When a man is accused of gender-based violence, it is common that a restraining order is taken out against him so he cannot come close nor communicate with the victim. Said restraining order can also be ordered by the court as an ancillary measure or injunction.
If the man who has a restraining order against him approaches the victim or communicates with her, he is committing another crime, which has nothing to do with the gender-based violence offence for which he is being investigated or has been found guilty of. It is also important to factor in that it doesn’t matter whether the exchange was amicable or even pleasant, the crime is being committing merely by establishing said communication.
Violation of a restraining order can lead to prison sentences, regardless of whether the man is finally acquitted of the gender-based violence offence he was accused of.
WHAT TO DO IF…
If we have been served with a restraining order, it is essential that we adhere to the terms closely and carefully, as arguing against any violation of the order is very difficult since it is usually easy to obtain evidence of the fact.
If you have come to close to the victim, she will usually have called the police and the police will have found you within the specified distance. The police statement will be definitive proof of a breach. If you have called or sent a message, the call register or messages on the phone can be used as proof.
However, if you have not been accused of breaching a restraining order there are defence strategies that can be employed.
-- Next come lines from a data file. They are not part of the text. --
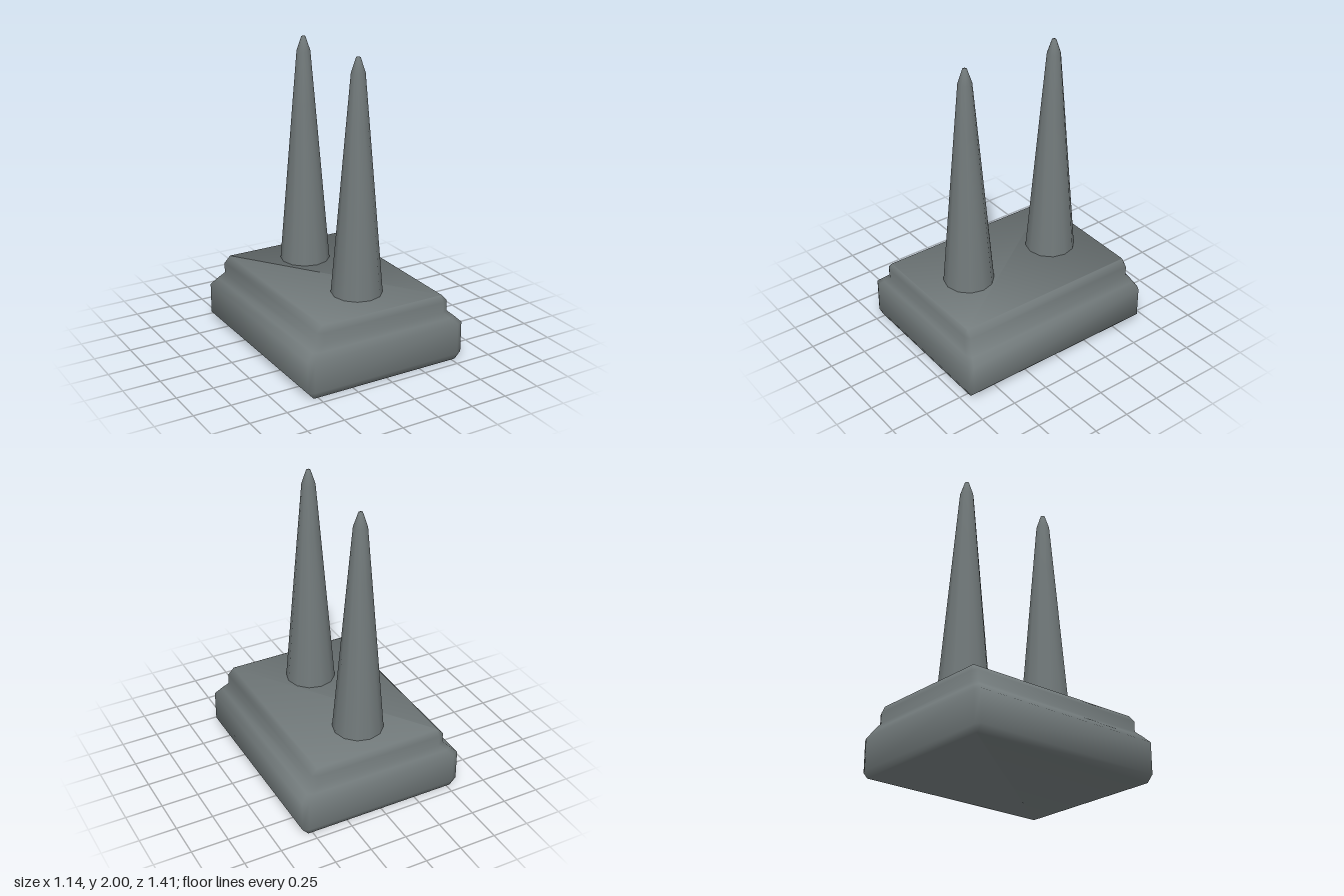
import * as THREE from 'three';

const stone = new THREE.MeshStandardMaterial({ color: 0x727a7b });
stone.name = 'greyStone';

// Base profile, bottom to top: half width, half depth, height
const RINGS = [
  [0.53, 0.685, 0], [0.57, 0.705, 0.045], [0.57, 0.705, 0.255], [0.525, 0.682, 0.3],
  [0.48, 0.66, 0.34], [0.48, 0.66, 0.41], [0.44, 0.64, 0.455],
];

// Stack of rectangles with cut corners; every face weighs the same in the soft normals
function steppedBase() {
  const corners = [];
  RINGS.forEach(([w, d, y], i) => {
    // the end rings lie on the bevels, so their corners are cut very little
    const end = i === 0 || i === RINGS.length - 1;
    const cx = end ? 0.005 : 0.04, cz = end ? 0.003 : 0.02;
    [[w, d - cz], [w, cz - d], [w - cx, -d], [cx - w, -d],
      [-w, cz - d], [-w, d - cz], [cx - w, d], [w - cx, d]]
      .forEach(([x, z]) => corners.push(new THREE.Vector3(x, y, z)));
  });

  const faces = [];
  for (let r = 0; r < RINGS.length - 1; r++) {
    for (let i = 0; i < 8; i++) {
      const a = r * 8 + i, b = r * 8 + (i + 1) % 8;
      faces.push([a, b, b + 8, a + 8]);
    }
  }
  const loop = [0, 1, 2, 3, 4, 5, 6, 7];
  faces.push([...loop].reverse(), loop.map((i) => i + (RINGS.length - 1) * 8));

  const normals = corners.map(() => new THREE.Vector3());
  const index = [];
  for (const f of faces) {
    // diagonals give a stable normal for each flat face
    const h = f.length / 4;
    const n = corners[f[2 * h]].clone().sub(corners[f[0]])
      .cross(corners[f[3 * h]].clone().sub(corners[f[h]])).normalize();
    f.forEach((i) => normals[i].add(n));
    for (let i = 1; i < f.length - 1; i++) index.push(f[0], f[i], f[i + 1]);
  }
  normals.forEach((n) => n.normalize());

  const geo = new THREE.BufferGeometry();
  geo.setAttribute('position', new THREE.Float32BufferAttribute(corners.flatMap((v) => v.toArray()), 3));
  geo.setAttribute('normal', new THREE.Float32BufferAttribute(normals.flatMap((v) => v.toArray()), 3));
  geo.setIndex(index);
  return geo;
}

export function createModel() {
  const model = new THREE.Group();
  model.name = 'twinSpikes';

  const base = new THREE.Mesh(steppedBase(), stone);
  base.name = 'steppedBase';
  model.add(base);

  // Twelve-sided tapering spike with a blunt point
  const profile = [[0.168, 0.45], [0.075, 1.55], [0.045, 1.9], [0.014, 1.995], [0, 2]]
    .map(([r, y]) => new THREE.Vector2(r, y));
  const spikeGeo = new THREE.LatheGeometry(profile, 12);
  [['frontSpike', 0.317], ['backSpike', -0.362]].forEach(([name, z]) => {
    const spike = new THREE.Mesh(spikeGeo, stone);
    spike.name = name;
    spike.position.z = z;
    model.add(spike);
  });

  return model;
}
Although it is a tough situation, not all is lost.
EXAMPLES OF CASES WHERE RESTRAINING ORDERS ARE BREACHED
The court granted my wife a restraining order against me, and although I couldn’t talk to her I wrote to her to ask how my son was doing. I did not insult nor threaten her, all I wanted was to know if my son was OK. Now I’m being accused of breaching my restraining order.
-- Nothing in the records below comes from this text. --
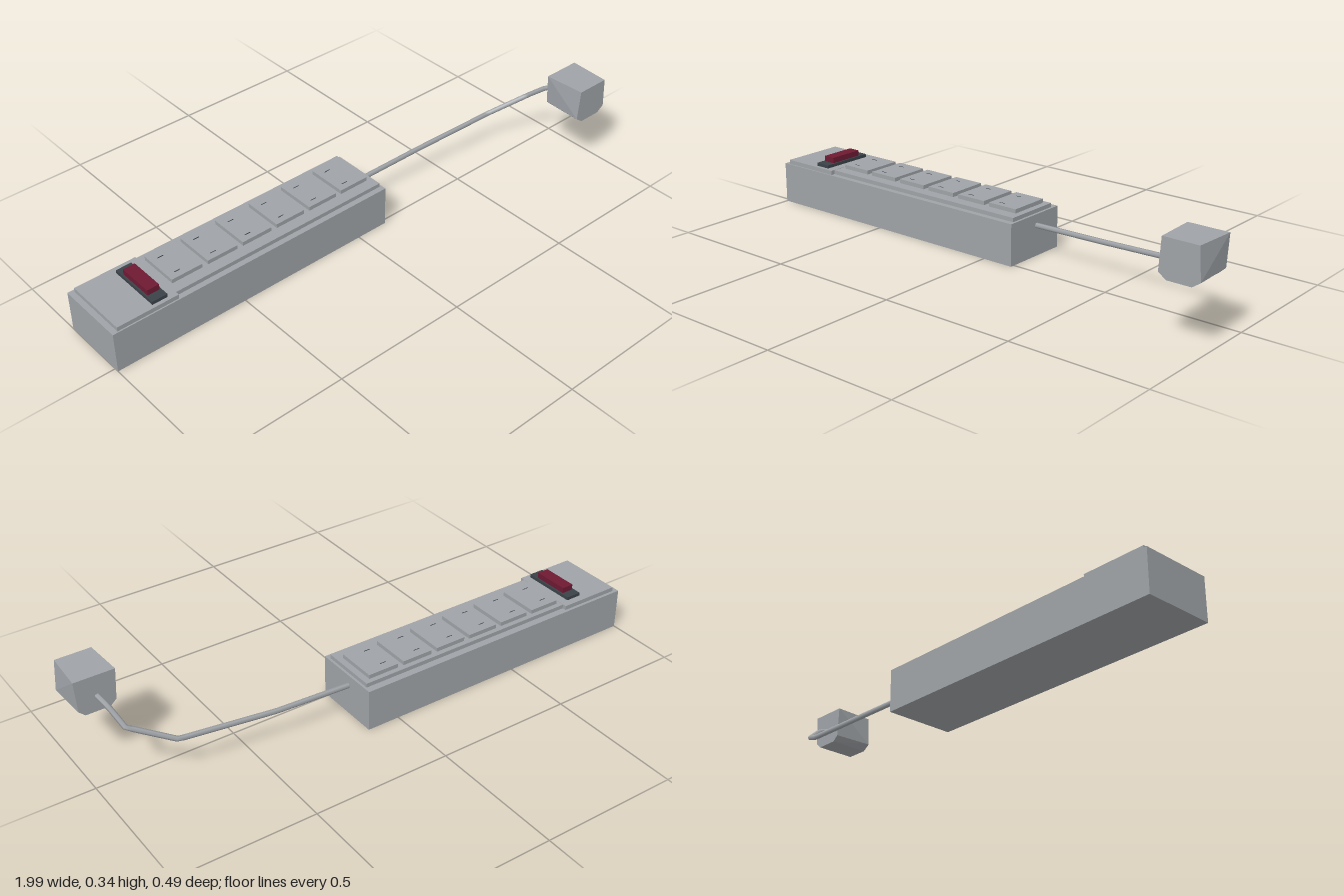
import * as THREE from 'three';

const mat = (name, color) => {
  const m = new THREE.MeshStandardMaterial({ color });
  m.name = name;
  return m;
};

export function createModel() {
  const group = new THREE.Group();
  const grey = mat('grey plastic', 0x9fa3a7);
  const dark = mat('dark plastic', 0x3a4249);
  const red = mat('red switch', 0x6e1a33);

  const add = (name, geometry, material) => {
    const mesh = new THREE.Mesh(geometry, material);
    mesh.name = name;
    group.add(mesh);
    return mesh;
  };
  // Box given by its limits on each axis
  const box = (name, material, [x0, x1], [y0, y1], [z0, z1]) =>
    add(name, new THREE.BoxGeometry(x1 - x0, y1 - y0, z1 - z0), material)
      .position.set((x0 + x1) / 2, (y0 + y1) / 2, (z0 + z1) / 2);

  // Housing and its raised, stepped lid
  box('body', grey, [-1, 0.122], [0, 0.153], [-0.243, 0.016]);
  box('switchPlate', grey, [-0.98, -0.75], [0.152, 0.169], [-0.232, 0.011]);
  box('socketPlate', grey, [-0.751, 0.113], [0.152, 0.168], [-0.217, -0.005]);

  // Rocker switch
  box('switchFrame', dark, [-0.84, -0.782], [0.168, 0.181], [-0.205, -0.003]);
  box('switchRocker', red, [-0.833, -0.788], [0.18, 0.202], [-0.172, -0.037]);

  // Row of six sockets, each with a pair of fine slots
  for (let i = 0; i < 6; i++) {
    const x = -0.734 + i * 0.1412;
    box('socket', grey, [x, x + 0.118], [0.167, 0.183], [-0.199, -0.047]);
    for (const z of [-0.165, -0.073])
      box('socketSlot', dark, [x + 0.027, x + 0.05], [0.182, 0.1835], [z - 0.0015, z + 0.0015]);
  }

  // Cable, bent in a few straight runs
  const path = new THREE.CurvePath();
  const points = [
    [0.11, 0.112, -0.124], [0.4, 0.119, -0.117], [0.745, 0.139, -0.09],
    [0.885, 0.199, -0.016], [0.907, 0.25, 0.045], [0.92, 0.27, 0.1],
  ].map((p) => new THREE.Vector3(...p));
  for (let i = 1; i < points.length; i++) path.add(new THREE.LineCurve3(points[i - 1], points[i]));
  add('cable', new THREE.TubeGeometry(path, 40, 0.0095, 6), grey);

  // Plug: a chamfered block with slightly twisted sides, lofted front to back
  const section = (top, mid, z) => [
    [-0.043, 0.213], [0.043, 0.213], [mid, 0.233], [top, 0.345], [-top, 0.345], [-mid, 0.233],
  ].map(([x, y]) => [0.922 + x, y, z]);
  const front = section(0.064, 0.072, 0.245);
  const back = section(0.072, 0.065, 0.093);
  const pos = [];
  const tri = (...corners) => corners.forEach((c) => pos.push(...c));
  for (let i = 0; i < 6; i++) {
    const j = (i + 1) % 6;
    if (i === 4) { // mirrored diagonal on the left-hand wall
      tri(front[i], back[i], front[j]);
      tri(back[i], back[j], front[j]);
    } else {
      tri(front[i], back[i], back[j]);
      tri(front[i], back[j], front[j]);
    }
    if (i > 0 && i < 5) {
      tri(front[0], front[i], front[j]);
      tri(back[0], back[j], back[i]);
    }
  }
  const plug = new THREE.BufferGeometry();
  plug.setAttribute('position', new THREE.Float32BufferAttribute(pos, 3));
  plug.computeVertexNormals();
  add('plug', plug, grey);

  return group;
}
My wife turns up at places where she knows I like to go because she knows I have a restraining order and I have to run off to avoid further problems. Last week she accused me, even though I was at the place before her.
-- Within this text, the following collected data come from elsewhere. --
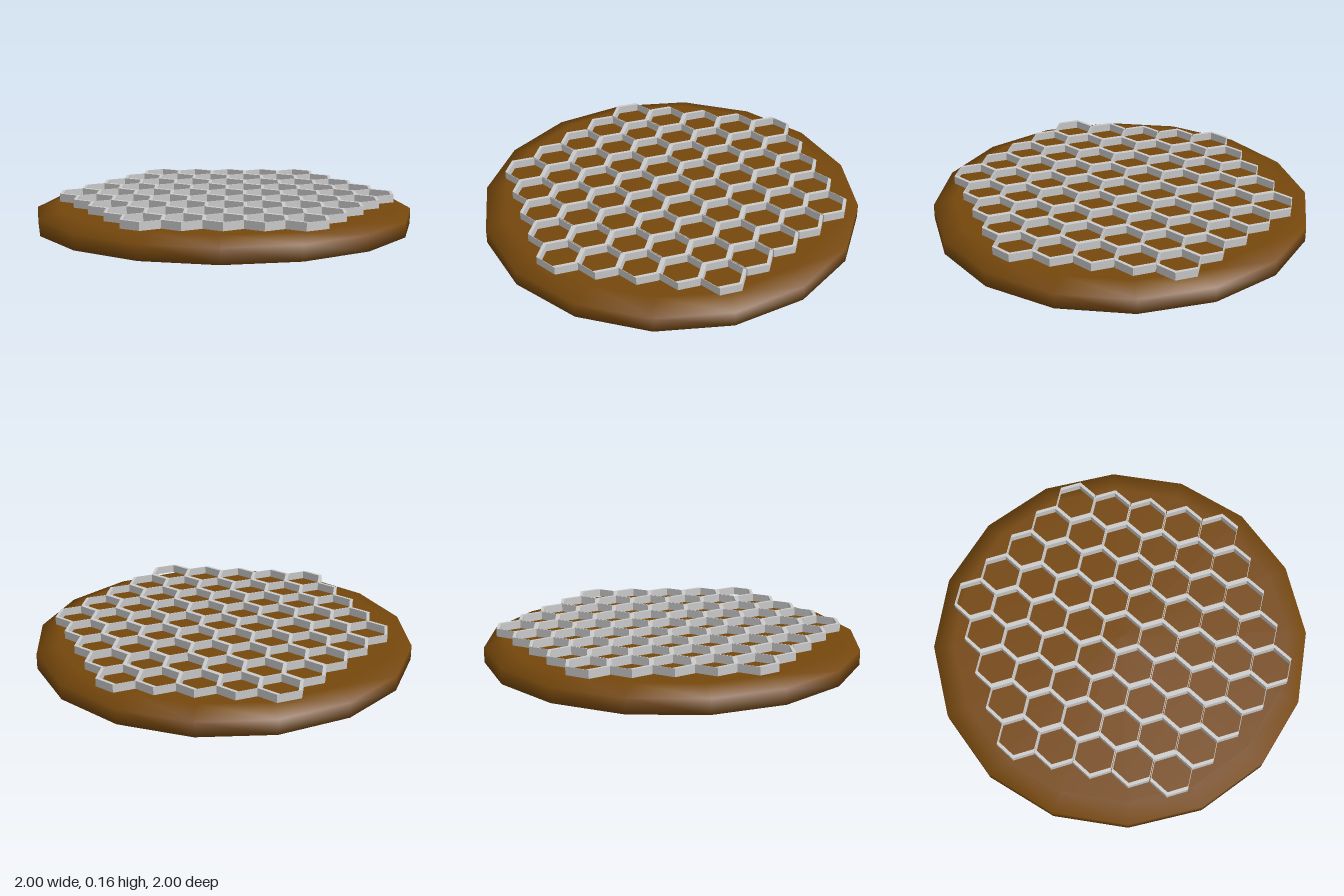
import * as THREE from 'three';
import { mergeGeometries } from 'three/addons/utils/BufferGeometryUtils.js';

// Sixteen-sided disc with a sloping rim, softly shaded round to the underside
function discGeometry() {
  const sides = 16;
  const profile = [[1, 0], [1, 0.08], [0.89, 0.117], [0, 0.12]]
    .map(([r, y]) => new THREE.Vector2(r, y));
  const body = new THREE.LatheGeometry(profile, sides);
  const outline = Array.from({ length: sides }, (_, i) => {
    const a = (i / sides) * Math.PI * 2;
    return new THREE.Vector2(Math.cos(a), Math.sin(a));
  });
  const underside = new THREE.ShapeGeometry(new THREE.Shape(outline));
  underside.rotateX(Math.PI / 2);

  const disc = mergeGeometries([body, underside]);
  const { position, normal } = disc.attributes;
  const n = new THREE.Vector3();
  for (let i = 0; i < position.count; i++) {
    if (position.getY(i) > 1e-6) continue;
    n.set(position.getX(i), -1, position.getZ(i)).normalize();
    normal.setXYZ(i, n.x, n.y, n.z);
  }
  return disc;
}

export function createModel() {
  const model = new THREE.Group();
  model.name = 'honeycombDisc';

  const base = new THREE.Mesh(discGeometry(), new THREE.MeshStandardMaterial({ color: 0x75470c }));
  base.name = 'base';
  model.add(base);

  // One cell: its walls are thick along one slant and very thin along the other
  const halfW = 0.0978, tall = 0.114, rowStep = 0.177;
  const shift = new THREE.Vector2(0.007, 0.004);
  const corners = [
    [-halfW, tall / 2, -1], [-halfW, -tall / 2, -1], [0, -tall, -1],
    [halfW, -tall / 2, 1], [halfW, tall / 2, 1], [0, tall, 1],
  ];
  const ring = (sign, scale) => corners.map(([x, y, side]) =>
    new THREE.Vector2(x, y).addScaledVector(shift, sign * side).multiplyScalar(scale));
  const cellShape = new THREE.Shape(ring(1, 1));
  cellShape.holes.push(new THREE.Path(ring(-1, 0.975).reverse()));
  const cellGeometry = new THREE.ExtrudeGeometry(cellShape, { depth: 0.043, bevelEnabled: false });
  cellGeometry.rotateX(-Math.PI / 2);

  // Hexagonal field of cells: rows of 5 to 9 and back to 5
  const grey = new THREE.MeshStandardMaterial({
    color: 0xcccccc, flatShading: true, side: THREE.DoubleSide });
  const grid = new THREE.Group();
  grid.name = 'honeycomb';
  for (let row = -4; row <= 4; row++) {
    const count = 9 - Math.abs(row);
    for (let i = 0; i < count; i++) {
      const cell = new THREE.Mesh(cellGeometry, grey);
      cell.name = 'cell';
      cell.position.set((2 * i - count + 1) * halfW, 0, row * rowStep);
      grid.add(cell);
    }
  }
  grid.position.set(0.017, 0.119, -0.008);
  model.add(grid);

  return model;
}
I drive to work, and the fastest route is one that passes by her house on the way. The other day she saw me and called the police, even though I did not stop or did anything of the like, I simply drove by. She is now accusing me of breaching my restraining order.